Apple has recently released iOS6. Depending on the device, certain features of iOS 6 will be available to users. For example, on my new iPad, Siri is now available. Of course, now I want to upgrade my iPhone 4 because of Siri (among other reasons, but that’s another post for another day).
Aside from a better mail interface, enhancements to Safari, better integration with social networks, and a few other things (I won’t go there with maps), one of the coolest features is Guided Access, which basically prevents a student from navigating out of an app by pressing the home button. While I’m a fan of Bubcaps, I’m an even bigger fan of Guided Access for a multitude of reasons:

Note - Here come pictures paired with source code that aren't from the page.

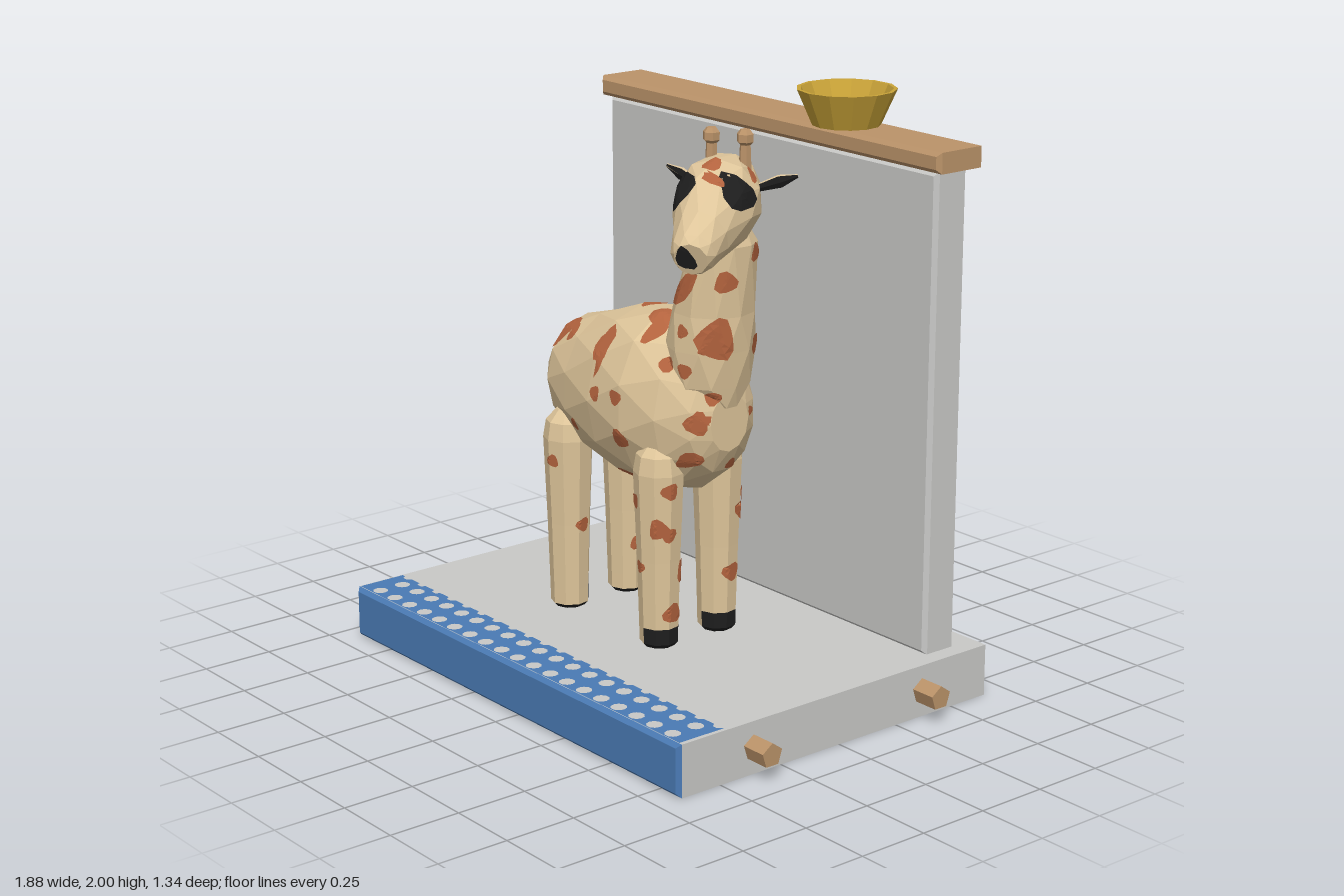
import * as THREE from 'three';

const mat = (name, color) => Object.assign(new THREE.MeshStandardMaterial({ color }), { name });
const V = (x, y, z) => new THREE.Vector3(x, y, z);
const X = V(1, 0, 0), Y = V(0, 1, 0), Z = V(0, 0, 1);

// Faceted normals
function flat(geo) {
  const g = geo.index ? geo.toNonIndexed() : geo;
  g.computeVertexNormals();
  return g;
}

// Two-colour geometry: faces passing test(normal, centre) use the second material
function splitFaces(geo, test) {
  const p = geo.attributes.position, sets = [[], []];
  for (let i = 0; i < p.count; i += 3) {
    const [a, b, c] = [0, 1, 2].map(k => V().fromBufferAttribute(p, i + k));
    const n = b.clone().sub(a).cross(c.clone().sub(a)).normalize();
    const mid = a.clone().add(b).add(c).divideScalar(3);
    sets[test(n, mid) ? 1 : 0].push(...a.toArray(), ...b.toArray(), ...c.toArray());
  }
  const g = new THREE.BufferGeometry();
  g.setAttribute('position', new THREE.Float32BufferAttribute(sets.flat(), 3));
  g.addGroup(0, sets[0].length / 3, 0);
  g.addGroup(sets[0].length / 3, sets[1].length / 3, 1);
  g.computeVertexNormals();
  return g;
}

// Box with chamfered edges, given by its limits
function chamferBox(x0, x1, y0, y1, z0, z1, c) {
  const s = new THREE.Shape();
  s.moveTo(x0 + c, y0 + c).lineTo(x1 - c, y0 + c).lineTo(x1 - c, y1 - c).lineTo(x0 + c, y1 - c).closePath();
  const g = new THREE.ExtrudeGeometry(s, {
    depth: z1 - z0 - 2 * c, bevelEnabled: true, bevelSize: c, bevelThickness: c, bevelSegments: 1,
  });
  return flat(g.translate(0, 0, z0 + c));
}

// Skin elliptical rings [centre, radius along up, radius along side]; rings advance along up x side
function loft(rings, up, side, n, twist = 0) {
  const pos = [], idx = [], last = (rings.length - 1) * n;
  rings.forEach(([c, ru, rs], j) => {
    for (let i = 0; i < n; i++) {
      const a = (i + j * twist) / n * Math.PI * 2;
      pos.push(...c.clone().addScaledVector(up, ru * Math.cos(a)).addScaledVector(side, rs * Math.sin(a)).toArray());
    }
  });
  pos.push(...rings[0][0].toArray(), ...rings.at(-1)[0].toArray());
  for (let i = 0; i < n; i++) {
    const k = (i + 1) % n;
    for (let j = 0; j < last; j += n) idx.push(j + i, j + k, j + n + i, j + k, j + n + k, j + n + i);
    idx.push(last + n, k, i, last + n + 1, last + i, last + k);
  }
  const g = new THREE.BufferGeometry();
  g.setAttribute('position', new THREE.Float32BufferAttribute(pos, 3));
  g.setIndex(idx);
  return flat(g);
}

// Axes in which markings are placed: front/back [x, y], right/left [z, y], top [x, z]
const sides = {
  front: [X, Y], back: [V(-1, 0, 0), Y], right: [V(0, 0, -1), Y], left: [Z, Y], top: [X, V(0, 0, -1)],
};

// Thin blotches draped over the target meshes: [side, a, b, ra, rb, tilt, start distance]
function drape(targets, marks) {
  const out = [], ray = new THREE.Raycaster(), rows = 3, n = 12;
  marks.forEach(([sideName, a, b, ra, rb = ra, tilt = 0, from = 2], m) => {
    const [e1, e2] = sides[sideName], nrm = e1.clone().cross(e2);
    const s1 = Math.abs(e1.x + e1.z) * (e1.x + e1.z), s2 = e2.x + e2.y + e2.z;
    const mid = e1.clone().multiplyScalar(a * s1).addScaledVector(e2, b * s2).addScaledVector(nrm, from);
    const hit = (r, i) => {
      const t = i / n * Math.PI * 2, w = r / rows * (1 + 0.14 * Math.sin(3 * t + m * 1.7));
      const u = ra * w * Math.cos(t), v = rb * w * Math.sin(t);
      const o = mid.clone().addScaledVector(e1, u * Math.cos(tilt) - v * Math.sin(tilt))
        .addScaledVector(e2, u * Math.sin(tilt) + v * Math.cos(tilt));
      ray.set(o, nrm.clone().negate());
      const h = ray.intersectObjects(targets, false)[0];
      return h ? h.point.addScaledVector(h.face.normal, 0.004) : null;
    };
    const grid = [...Array(rows + 1).keys()].map(r => [...Array(n).keys()].map(i => hit(r, i)));
    const tri = (...t) => {
      if (t.every(p => p) && t.every((p, i) => p.distanceTo(t[(i + 1) % 3]) < 0.07)) t.forEach(p => out.push(...p.toArray()));
    };
    for (let r = 0; r < rows; r++) for (let i = 0; i < n; i++) {
      const k = (i + 1) % n;
      tri(grid[r][i], grid[r + 1][i], grid[r + 1][k]);
      if (r) tri(grid[r][i], grid[r + 1][k], grid[r][k]);
    }
  });
  const g = new THREE.BufferGeometry();
  g.setAttribute('position', new THREE.Float32BufferAttribute(out, 3));
  g.computeVertexNormals();
  return g;
}

export function createModel() {
  const model = new THREE.Group();
  const grey = mat('stone grey', 0xc9c9c7), blue = mat('blue', 0x4a7ab4), wood = mat('wood', 0xbb9369);
  const gold = mat('gold', 0xc9a338), tan = mat('tan hide', 0xdec59a), rust = mat('rust spots', 0xb3633e);
  const black = mat('black', 0x1e1e1e);
  const add = (name, geo, material) => {
    const mesh = new THREE.Mesh(geo, material);
    mesh.name = name;
    model.add(mesh);
    return mesh;
  };

  // Base with blue front, wall and wooden rail
  add('base', splitFaces(chamferBox(-0.94, 0.85, 0, 0.18, -0.67, 0.67, 0.014), n => n.z > 0.3), [grey, blue]);
  add('wall', chamferBox(-0.88, 0.79, 0.178, 1.81, -0.57, -0.43, 0.014), grey);
  add('rail', chamferBox(-0.91, 0.82, 1.81, 1.88, -0.61, -0.41, 0.014), wood);

  // Blue border with scalloped edge and two rows of dots cut out
  const border = new THREE.Shape();
  border.moveTo(-0.93, -0.658).lineTo(0.84, -0.658).lineTo(0.84, -0.48);
  for (let i = 19; i >= 0; i--) {
    const x = -0.9 + i * 0.09;
    border.lineTo(x + 0.025, -0.48).lineTo(x + 0.015, -0.495).lineTo(x - 0.005, -0.495).lineTo(x - 0.015, -0.48);
  }
  border.lineTo(-0.93, -0.48);
  for (let i = 0; i < 19; i++) for (const z of [0.535, 0.627]) {
    border.holes.push(new THREE.Path().absarc(-0.85 + i * 0.09, -z, 0.027, 0, Math.PI * 2, true));
  }
  add('dottedBorder', new THREE.ShapeGeometry(border, 5).rotateX(-Math.PI / 2).translate(0, 0.183, 0), blue);

  // Joining pegs on one side, sockets on the other
  for (const z of [-0.365, 0.365]) {
    const peg = new THREE.CylinderGeometry(0.042, 0.042, 0.1, 5).rotateZ(-Math.PI / 2);
    add('peg', flat(peg.rotateX(-Math.PI / 2).translate(0.89, 0.093, z)), wood);
    add('socket', new THREE.CircleGeometry(0.043, 12).rotateY(-Math.PI / 2).translate(-0.943, 0.093, z), black);
  }

  // Bowl on the rail
  const profile = [[0, 1.88], [0.115, 1.88], [0.168, 2], [0.155, 2], [0.105, 1.895], [0, 1.895]];
  const bowl = new THREE.LatheGeometry(profile.map(p => new THREE.Vector2(...p)), 13);
  add('bowl', flat(bowl.translate(0.29, 0, -0.5)), gold);

  // Body: [x, top, bottom, half width]
  const body = add('body', loft([
    [-0.485, 1.06, 0.93, 0.07], [-0.46, 1.12, 0.86, 0.12], [-0.39, 1.19, 0.79, 0.175], [-0.25, 1.235, 0.73, 0.215],
    [-0.08, 1.29, 0.7, 0.245], [0.08, 1.315, 0.69, 0.245], [0.22, 1.26, 0.72, 0.205], [0.32, 1.16, 0.8, 0.14],
    [0.36, 1.08, 0.88, 0.08],
  ].map(([x, t, b, w]) => [V(x, (t + b) / 2, 0.055), (t - b) / 2, w]), Y, Z, 12, 0.5), tan);

  // Neck: [x, y, z, half depth, half length]
  const neck = add('neck', loft([
    [0.27, 1.03, 0.05, 0.07, 0.1], [0.25, 1.1, 0.05, 0.14, 0.135], [0.255, 1.22, 0.048, 0.15, 0.145],
    [0.268, 1.34, 0.047, 0.138, 0.135], [0.315, 1.57, 0.043, 0.116, 0.097], [0.32, 1.64, 0.043, 0.07, 0.06],
  ].map(([x, y, z, rz, rx]) => [V(x, y, z), rz, rx]), Z, X, 10, 0.5), tan);

  // Head, turned towards the front left
  const skull = V(0.33, 1.72, 0.075), dir = V(0.185, -0.11, 0.265).normalize();
  const lateral = dir.clone().cross(Y).normalize(), crown = lateral.clone().cross(dir);
  const head = add('head', loft([
    [-0.15, 0.05, 0.05], [-0.11, 0.105, 0.105], [0, 0.147, 0.14], [0.1, 0.138, 0.13],
    [0.24, 0.098, 0.09], [0.335, 0.072, 0.073], [0.365, 0.055, 0.055],
  ].map(([t, u, s]) => [skull.clone().addScaledVector(dir, t), u, s]), crown, lateral, 10, 0.5), tan);

  // Ears with dark inner faces
  for (const [base, tip] of [[V(0.23, 1.75, 0.08), V(0.125, 1.8, 0.125)], [V(0.41, 1.755, -0.015), V(0.495, 1.795, -0.108)]]) {
    const e = tip.clone().sub(base).normalize(), fwd = dir.clone().projectOnPlane(e).normalize();
    const rings = [[0, 0.008, 0.014], [0.55, 0.011, 0.024], [1, 0.004, 0.006]]
      .map(([t, u, s]) => [base.clone().lerp(tip, t), u, s]);
    add('ear', splitFaces(loft(rings, fwd, e.clone().cross(fwd), 6), (n, c) =>
      n.dot(fwd) > 0.1 && c.distanceTo(tip) > 0.02), [tan, black]);
  }

  // Horns with knobs
  for (const [x, z] of [[0.275, 0.065], [0.37, 0.005]]) {
    add('horn', loft([[1.8, 0.022], [1.89, 0.018], [1.9, 0.028], [1.925, 0.028], [1.94, 0.016]]
      .map(([y, r]) => [V(x, y, z), r, r]), Z, X, 6), wood);
  }

  // Legs with part-dark hooves
  const legs = [];
  for (const x of [-0.31, 0.18]) for (const z of [0.203, -0.047]) {
    const g = loft([[0.195, 0.052], [0.21, 0.066], [0.265, 0.067], [0.5, 0.074], [0.8, 0.086], [0.86, 0.076], [0.9, 0.04]]
      .map(([y, r]) => [V(x, y, z), r, r]), Z, X, 9);
    const dark = (n, c) => c.y < 0.265 && (n.y < -0.2 || (x > 0 ? n.x > 0.3 : n.z < -0.3));
    legs.push(add((x > 0 ? 'front' : 'hind') + 'Leg', splitFaces(g, dark), [tan, black]));
  }

  // Tail and tuft
  const strand = pts => loft(pts.map(([x, y, r]) => [V(x, y, 0.055), r, r]), Z, X, 6);
  add('tail', strand([[-0.493, 0.64, 0.01], [-0.485, 0.74, 0.014], [-0.468, 0.83, 0.018], [-0.44, 0.93, 0.03]]), tan);
  add('tailTuft', strand([[-0.495, 0.49, 0.004], [-0.497, 0.585, 0.035], [-0.49, 0.68, 0.008]]), wood);

  // Eye patches and nose
  add('eyesAndNose', drape([head], [
    ['front', 0.33, 1.765, 0.066, 0.055], ['right', 0.12, 1.765, 0.075, 0.052, -0.35], ['front', 0.516, 1.605, 0.026, 0.037],
  ]), black);

  // Hide spots
  const flank = [[-0.39, 1.14, 0.04], [-0.3, 1.16, 0.024], [-0.06, 1.18, 0.035, 0.055], [-0.04, 1.03, 0.025],
    [0.065, 1.04, 0.026], [0.075, 0.9, 0.033], [-0.2, 0.88, 0.022], [-0.42, 0.83, 0.025], [0.12, 1.25, 0.03],
    [0, 0.735, 0.08, 0.022], [0.35, 1, 0.015], [0.255, 1.42, 0.095, 0.033, 0.7], [0.28, 1.29, 0.022],
    [0.36, 1.24, 0.022], [0.22, 1.17, 0.025], [0.29, 1.16, 0.025], [0.27, 1.55, 0.03],
    [-0.295, 0.73, 0.022], [0.15, 0.705, 0.025], [0.17, 0.48, 0.022], [0.235, 0.62, 0.02, 0.035]];
  const chest = [[0.1, 1.46, 0.035], [0.12, 1.27, 0.05, 0.07], [-0.04, 1.22, 0.024], [0.12, 1.07, 0.024],
    [-0.02, 1.54, 0.03], [0.17, 0.99, 0.03, 0.04], [-0.13, 1.06, 0.02], [0.17, 0.86, 0.03], [0.03, 0.83, 0.02],
    [0.22, 0.75, 0.028], [0.22, 0.6, 0.025], [0.16, 0.46, 0.024, 0.04], [0.2, 0.32, 0.034], [-0.05, 0.41, 0.032],
    [-0.1, 0.68, 0.018, 0.03], [0.02, 1.8, 0.022], [0.18, 1.81, 0.02]];
  const back = [[-0.37, -0.06, 0.04], [-0.36, 0.15, 0.045], [-0.22, 0.04, 0.025], [-0.12, -0.03, 0.025], [-0.04, 0.04, 0.045],
    [0.1, -0.08, 0.05], [0.1, 0.12, 0.045], [-0.06, 0.24, 0.04], [0, -0.16, 0.022], [0.37, 0.14, 0.03]];
  const rump = [[0.16, 1.08, 0.03], [-0.02, 1, 0.035], [0.12, 0.9, 0.025], [0.2, 0.65, 0.025], [-0.04, 0.5, 0.03],
    [0.19, 0.4, 0.025], [0.05, 1.45, 0.035], [0.04, 1.74, 0.025]];
  const hind = [[0.2, 0.5, 0.025], [-0.05, 0.6, 0.03], [-0.04, 0.38, 0.025]];
  const marks = [
    ...flank.map(s => ['front', ...s]),
    ...flank.map(([x, y, a, b = a, t = 0]) => ['back', x, y, a, b, -t]),
    ...chest.map(s => ['right', ...s]), ...back.map(s => ['top', ...s]), ...rump.map(s => ['left', ...s]),
    ...hind.map(([z, y, r]) => ['right', z, y, r, r, 0, -0.1]),
    ...hind.map(([z, y, r]) => ['left', z, y + 0.08, r, r, 0, 0]),
  ];
  add('spots', drape([body, neck, head, ...legs], marks), rust);
  return model;
}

1. Password protected so users cannot re-enable the home button
2. For AAC users, this is a perfect way to ensure that the iPad is being used as an AAC device
3. For reluctant learners that do not want to use a particular app, this reinforces concepts such as first then, and prevents any unnecessary struggles for users that may inadvertently navigate out of an app.
Here’s how to enable Guided Access on an iPad:
Guided Access promises to be a powerful tool for our most significantly disabled students who tend to press the home button by accident, or to quit an app they do not prefer to use. It also creates increased opportunities for AAC users to access their device more effectively, therefore targeting its purpose.
Overall, I’m impressed with iOS 6 and have noticed new features every day. However, Guided Access is one of the coolest features!